TASK DETAILS = Repeat each entry as written and leave the images out of the copy.
DATASET RECORDS START
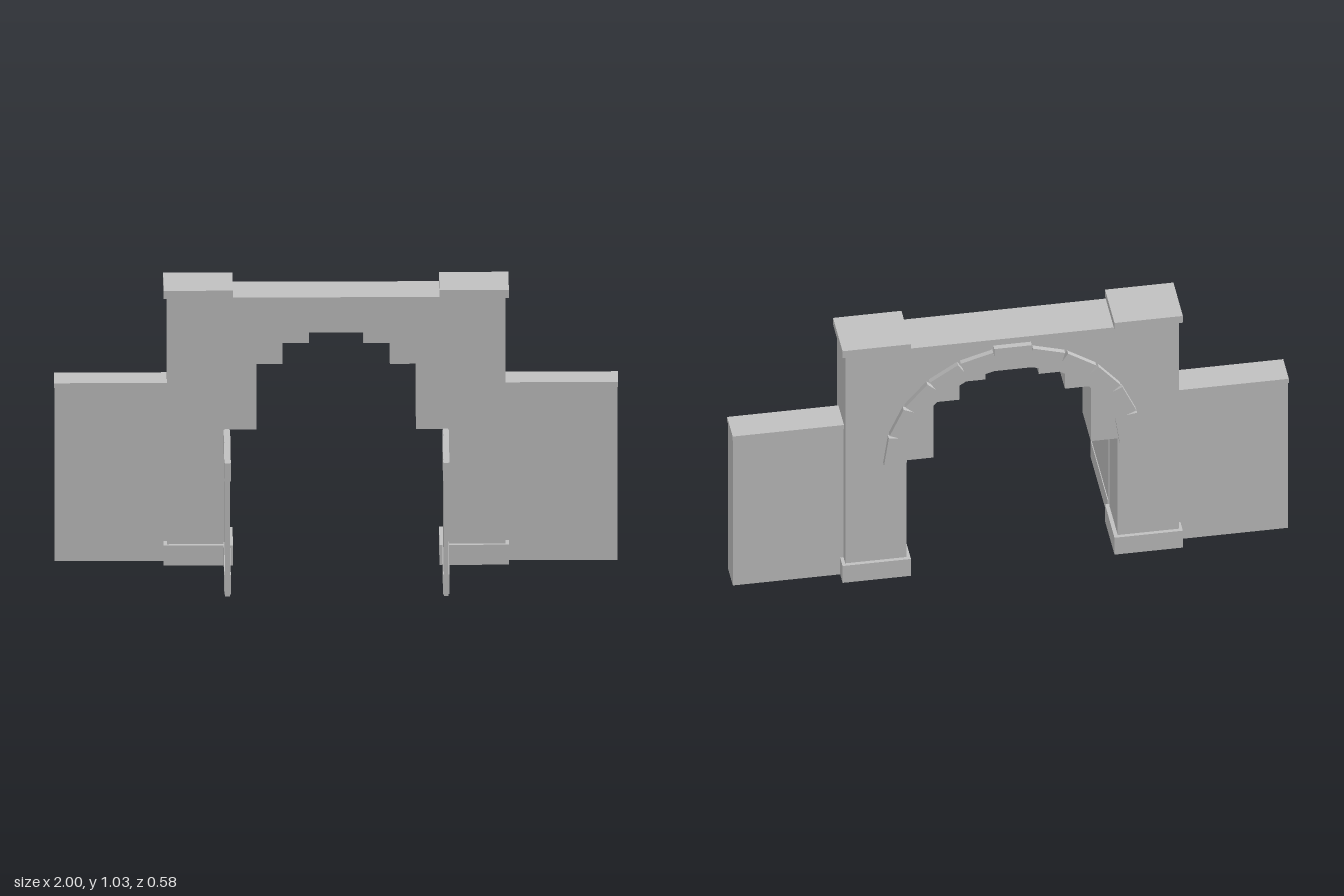
import * as THREE from 'three';

export function createModel() {
  const model = new THREE.Group();
  model.name = 'gateway';
  const stone = new THREE.MeshStandardMaterial({ color: 0xc0c0c0 });
  stone.name = 'grey stone';

  const add = (name, geometry) => {
    const mesh = new THREE.Mesh(geometry, stone);
    mesh.name = name;
    model.add(mesh);
    return mesh;
  };
  // Box given by its lower and upper limits on each axis
  const block = (name, x0, x1, y0, y1, z0, z1) => {
    const mesh = add(name, new THREE.BoxGeometry(Math.abs(x1 - x0), y1 - y0, z1 - z0));
    mesh.position.set((x0 + x1) / 2, (y0 + y1) / 2, (z0 + z1) / 2);
    return mesh;
  };

  // Gate body with a stepped opening, mirrored about x = 0
  const half = [[0.6, 1], [0.6, 0], [0.38, 0], [0.38, 0.505], [0.283, 0.505], [0.283, 0.75],
    [0.19, 0.75], [0.19, 0.828], [0.096, 0.828], [0.096, 0.868]];
  const outline = [...half, ...half.map(([x, y]) => [-x, y]).reverse()];
  const shape = new THREE.Shape(outline.map(([x, y]) => new THREE.Vector2(x, y)));
  const body = add('gateBody', new THREE.ExtrudeGeometry(shape, { depth: 0.172, bevelEnabled: false }));
  body.position.z = -0.27;

  for (const s of [1, -1]) {
    const side = s > 0 ? 'left' : 'right';
    // Pillar plinth and cap
    block(side + 'PillarBase', s * 0.366, s * 0.612, 0, 0.075, -0.284, -0.085);
    block(side + 'PillarCap', s * 0.366, s * 0.612, 1, 1.03, -0.284, -0.085);
    // Side wall with coping
    block(side + 'Wall', s * 0.6, s * 0.998, 0, 0.653, -0.233, -0.134);
    block(side + 'WallCoping', s * 0.6, s, 0.652, 0.67, -0.243, -0.126);
    // Open door leaf with slightly raised top and bottom rails
    block(side + 'Door', s * 0.379, s * 0.396, 0.014, 0.512, -0.082, 0.291);
    block(side + 'DoorBottomRail', s * 0.376, s * 0.399, 0.016, 0.09, -0.08, 0.28);
    block(side + 'DoorTopRail', s * 0.376, s * 0.399, 0.44, 0.51, -0.08, 0.28);
  }

  // Ring of arch stones on the back, with a taller keystone in the middle
  const count = 11;
  const radius = 0.42;
  const step = Math.PI / count;
  const width = 2 * radius * Math.tan(step / 2);
  for (let i = 0; i < count; i++) {
    const key = i === (count - 1) / 2;
    const angle = (i + 0.5) * step;
    const r = key ? 0.426 : radius;
    const mesh = add(key ? 'keystone' : 'archStone',
      new THREE.BoxGeometry(key ? 0.098 : 0.08, key ? 0.135 : width, 0.024));
    mesh.position.set(r * Math.cos(angle), 0.5 + r * Math.sin(angle), key ? -0.279 : -0.278);
    mesh.rotation.z = angle;
  }
  return model;
}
DATASET RECORDS END
RESULT OF THE TASK =
import * as THREE from 'three';

export function createModel() {
  const model = new THREE.Group();
  model.name = 'gateway';
  const stone = new THREE.MeshStandardMaterial({ color: 0xc0c0c0 });
  stone.name = 'grey stone';

  const add = (name, geometry) => {
    const mesh = new THREE.Mesh(geometry, stone);
    mesh.name = name;
    model.add(mesh);
    return mesh;
  };
  // Box given by its lower and upper limits on each axis
  const block = (name, x0, x1, y0, y1, z0, z1) => {
    const mesh = add(name, new THREE.BoxGeometry(Math.abs(x1 - x0), y1 - y0, z1 - z0));
    mesh.position.set((x0 + x1) / 2, (y0 + y1) / 2, (z0 + z1) / 2);
    return mesh;
  };

  // Gate body with a stepped opening, mirrored about x = 0
  const half = [[0.6, 1], [0.6, 0], [0.38, 0], [0.38, 0.505], [0.283, 0.505], [0.283, 0.75],
    [0.19, 0.75], [0.19, 0.828], [0.096, 0.828], [0.096, 0.868]];
  const outline = [...half, ...half.map(([x, y]) => [-x, y]).reverse()];
  const shape = new THREE.Shape(outline.map(([x, y]) => new THREE.Vector2(x, y)));
  const body = add('gateBody', new THREE.ExtrudeGeometry(shape, { depth: 0.172, bevelEnabled: false }));
  body.position.z = -0.27;

  for (const s of [1, -1]) {
    const side = s > 0 ? 'left' : 'right';
    // Pillar plinth and cap
    block(side + 'PillarBase', s * 0.366, s * 0.612, 0, 0.075, -0.284, -0.085);
    block(side + 'PillarCap', s * 0.366, s * 0.612, 1, 1.03, -0.284, -0.085);
    // Side wall with coping
    block(side + 'Wall', s * 0.6, s * 0.998, 0, 0.653, -0.233, -0.134);
    block(side + 'WallCoping', s * 0.6, s, 0.652, 0.67, -0.243, -0.126);
    // Open door leaf with slightly raised top and bottom rails
    block(side + 'Door', s * 0.379, s * 0.396, 0.014, 0.512, -0.082, 0.291);
    block(side + 'DoorBottomRail', s * 0.376, s * 0.399, 0.016, 0.09, -0.08, 0.28);
    block(side + 'DoorTopRail', s * 0.376, s * 0.399, 0.44, 0.51, -0.08, 0.28);
  }

  // Ring of arch stones on the back, with a taller keystone in the middle
  const count = 11;
  const radius = 0.42;
  const step = Math.PI / count;
  const width = 2 * radius * Math.tan(step / 2);
  for (let i = 0; i < count; i++) {
    const key = i === (count - 1) / 2;
    const angle = (i + 0.5) * step;
    const r = key ? 0.426 : radius;
    const mesh = add(key ? 'keystone' : 'archStone',
      new THREE.BoxGeometry(key ? 0.098 : 0.08, key ? 0.135 : width, 0.024));
    mesh.position.set(r * Math.cos(angle), 0.5 + r * Math.sin(angle), key ? -0.279 : -0.278);
    mesh.rotation.z = angle;
  }
  return model;
}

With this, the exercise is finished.